We're all a bit like the characters on the ABC TV show Lost – and there are no reruns each week with closed caption explanations for who everyone is and what just happened. At birth, we're dropped into the ongoing mysteries of our remote planetary island. And we soon find others here with us. But: why? The real mystery is that, rather than trying to figure out with each other what's going on, we get busy with diversions and distractions, throw ourselves into daily routines that keep us too busy to think, and content ourselves with nothing more than trivial small talk with our fellow castaways.
When real conversations happen, people come alive. In an article entitled, "Talk Deeply, Be Happy?" the New York Times reported last week that a small research study written up in the journal Psychological Science has claimed to find a correlation between happiness and "substantive conversations." In a sample group of seventy nine college students, a population easy for university psychologists to study, it was determined that the less small talk and the more conversation on matters of depth that these people experienced, the happier they seemed to be, by multiple measures.

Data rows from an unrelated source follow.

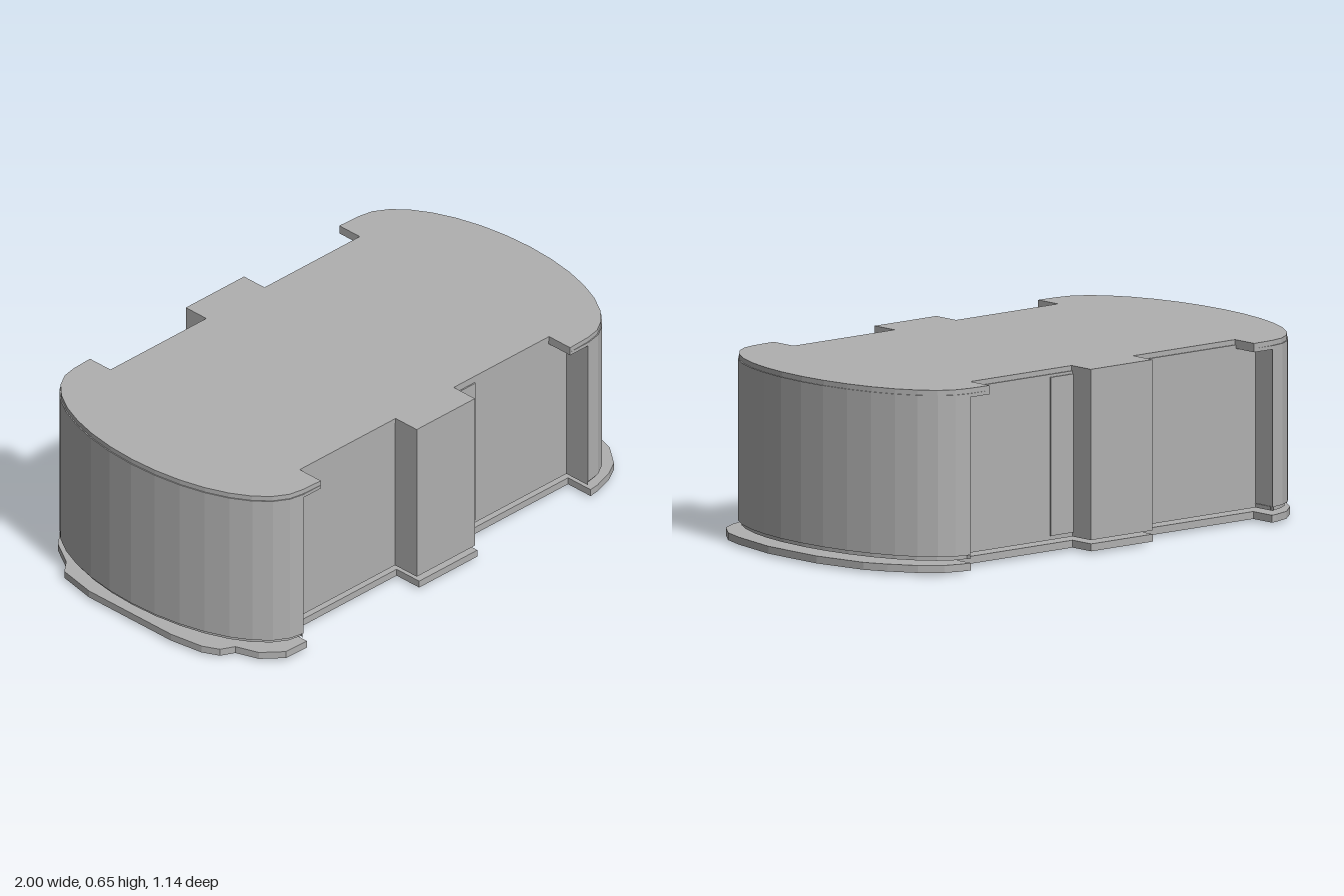
import * as THREE from 'three';

// Horizontal slab from an outline given as [x, z] points
function slab(name, points, bottom, top, material) {
  const shape = new THREE.Shape(points.map(([x, z]) => new THREE.Vector2(x, z)));
  const geometry = new THREE.ExtrudeGeometry(shape, { depth: top - bottom, bevelEnabled: false });
  geometry.rotateX(Math.PI / 2).translate(0, top, 0);
  const mesh = new THREE.Mesh(geometry, material);
  mesh.name = name;
  return mesh;
}

function block(name, x0, x1, y0, y1, z0, z1, material) {
  const mesh = new THREE.Mesh(new THREE.BoxGeometry(x1 - x0, y1 - y0, z1 - z0), material);
  mesh.position.set((x0 + x1) / 2, (y0 + y1) / 2, (z0 + z1) / 2);
  mesh.name = name;
  return mesh;
}

// Half-elliptical end, running from front to back on the +x side
function roundEnd(inset = 0, steps = 16) {
  const points = [];
  for (let i = 0; i <= steps; i++) {
    const a = Math.PI / 2 - (i / steps) * Math.PI;
    points.push([0.695 + (0.28 - inset) * Math.cos(a), -0.01 + (0.563 - inset) * Math.sin(a)]);
  }
  return points;
}

// Full plan: rounded ends, a notch on each side of the central pier
function plan(right, left, leftX, rightX, front, back, outer = [0.553, -0.573]) {
  const [f, b] = outer;
  return [
    [-0.15, f], [-0.15, front], [leftX, front], [leftX, f],
    ...left,
    [leftX, b], [leftX, back], [-0.15, back], [-0.15, b],
    [0.135, b], [0.135, back], [rightX, back], [rightX, b],
    ...[...right].reverse(),
    [rightX, f], [rightX, front], [0.135, front], [0.135, f],
  ];
}

export function createModel() {
  const model = new THREE.Group();
  const grey = new THREE.MeshStandardMaterial({ color: 0xb0b0b0 });
  grey.name = 'grey';
  const white = new THREE.MeshStandardMaterial({ color: 0xf4f4f4 });
  white.name = 'white';

  const mirrorEnd = (points) => points.map(([x, z]) => [-x - 0.01, z]);
  const end = roundEnd(), insetEnd = roundEnd(0.012);

  // Walls, with a slightly inset floor rim below
  model.add(slab('walls', plan(end, mirrorEnd(end), -0.71, 0.69, 0.447, -0.478), 0.063, 0.63, grey));
  model.add(slab('floorRim', plan(insetEnd, mirrorEnd(insetEnd), -0.71, 0.69, 0.447, -0.478), 0.048, 0.063, grey));

  // Roof with tabs reaching past the end walls
  const roofEnd = roundEnd(0.004);
  model.add(slab('roof', plan(roofEnd, mirrorEnd(roofEnd), -0.62, 0.602, 0.45, -0.473), 0.63, 0.648, grey));
  for (const [x0, x1] of [[-0.71, -0.62], [0.602, 0.69]]) {
    model.add(block('roofTab', x0, x1, 0.617, 0.63, 0.447, 0.553, grey));
    model.add(block('roofTab', x0, x1, 0.617, 0.63, -0.573, -0.478, grey));
  }

  // Shallow wall panels beside the pier
  model.add(block('frontPanel', 0.135, 0.24, 0.063, 0.62, 0.44, 0.452, grey));
  model.add(block('backPanel', 0.135, 0.24, 0.063, 0.62, -0.483, -0.47, grey));

  // Base plate with an irregular rounded edge
  const baseRight = [
    [0.73, 0.56], [0.81, 0.535], [0.87, 0.5], [0.93, 0.42], [0.96, 0.33], [1, 0.13],
    [1, -0.12], [0.96, -0.32], [0.92, -0.4], [0.86, -0.49], [0.79, -0.55], [0.73, -0.57],
  ];
  const baseLeft = [
    [-0.8, 0.562], [-0.87, 0.5], [-0.9, 0.415], [-0.95, 0.39], [-0.98, 0.33], [-1, 0.2],
    [-1, -0.2], [-0.97, -0.35], [-0.92, -0.39], [-0.86, -0.49], [-0.79, -0.55], [-0.72, -0.573],
  ];
  model.add(slab('basePlate', plan(baseRight, baseLeft, -0.7, 0.69, 0.455, -0.478, [0.565, -0.575]), 0.009, 0.035, grey));

  // Thin strips under the base, open towards the front
  model.add(block('backStrip', -0.6, 0.6, 0, 0.009, -0.385, -0.36, white));
  for (const x of [-0.6, 0.575]) {
    model.add(block('sideStrip', x, x + 0.025, 0, 0.009, -0.36, 0.38, white));
  }
  return model;
}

Matthias Mehl, the principal author of the study from the department of Psychology at the University of Arizona, was careful to disavow any simple conclusions about causation – the issue of whether engaging often in deep conversations creates more happiness, or perhaps it's happiness that leads to more deep talk, or even whether a "third variable" causes both the apparent happiness and thoughtful talk – but he does see the results as a small confirmation, of a sort, for old Socrates and his famous claim that "The unexamined life is not worth living." When we examine life together, especially, it seems to be enhanced for us.
The unexpected opportunity in my own college years for deep conversation ended up turning me into a full time philosopher. I now get to stand on stages in front of large groups of people, without my Strat in hand, and talk about important things, giving them an excuse to go and do likewise, as they may once have done in college. It was Plato's belief that, "Philosophy is the highest music." And there certainly are some deep ideas that can almost make you dance.
In addition, I've recently had the chance to experience the more intimate joy of sitting with new friends in a small philosophical retreat, again at the beach, but a different one, and engaging once more in deep conversations about life that end up being like jazz improvisations, in a sort of jam session for the mind. We talk about things like success and happiness, but, more importantly, I think we enjoy more of both as a result of having had the conversations.
Wherever you are, and whatever you do, you might consider finding a way to initiate more deep conversations with people around you. With enough courage, you don't even have to wait for "an appropriate moment" – there may be, in the end, few inappropriate moments. Use the excuse that there is this professor out in Arizona who says that deep talk walks hand-in-hand with happiness and satisfaction.
Imagine what he could have discovered if Tucson had a beach.
Tom Morris has become one of the most active public philosophers in the world due to his unusual ability to bring the greatest wisdom of the past into the challenges of the present. He is now Chairman of the Morris Institute for Human Values. He has authored 20 books and has been featured on a number of popular media outlets like The Today Show, Live! with Regis and Kelly, CNN, NPR, TLC, and The New York Times, amongst others.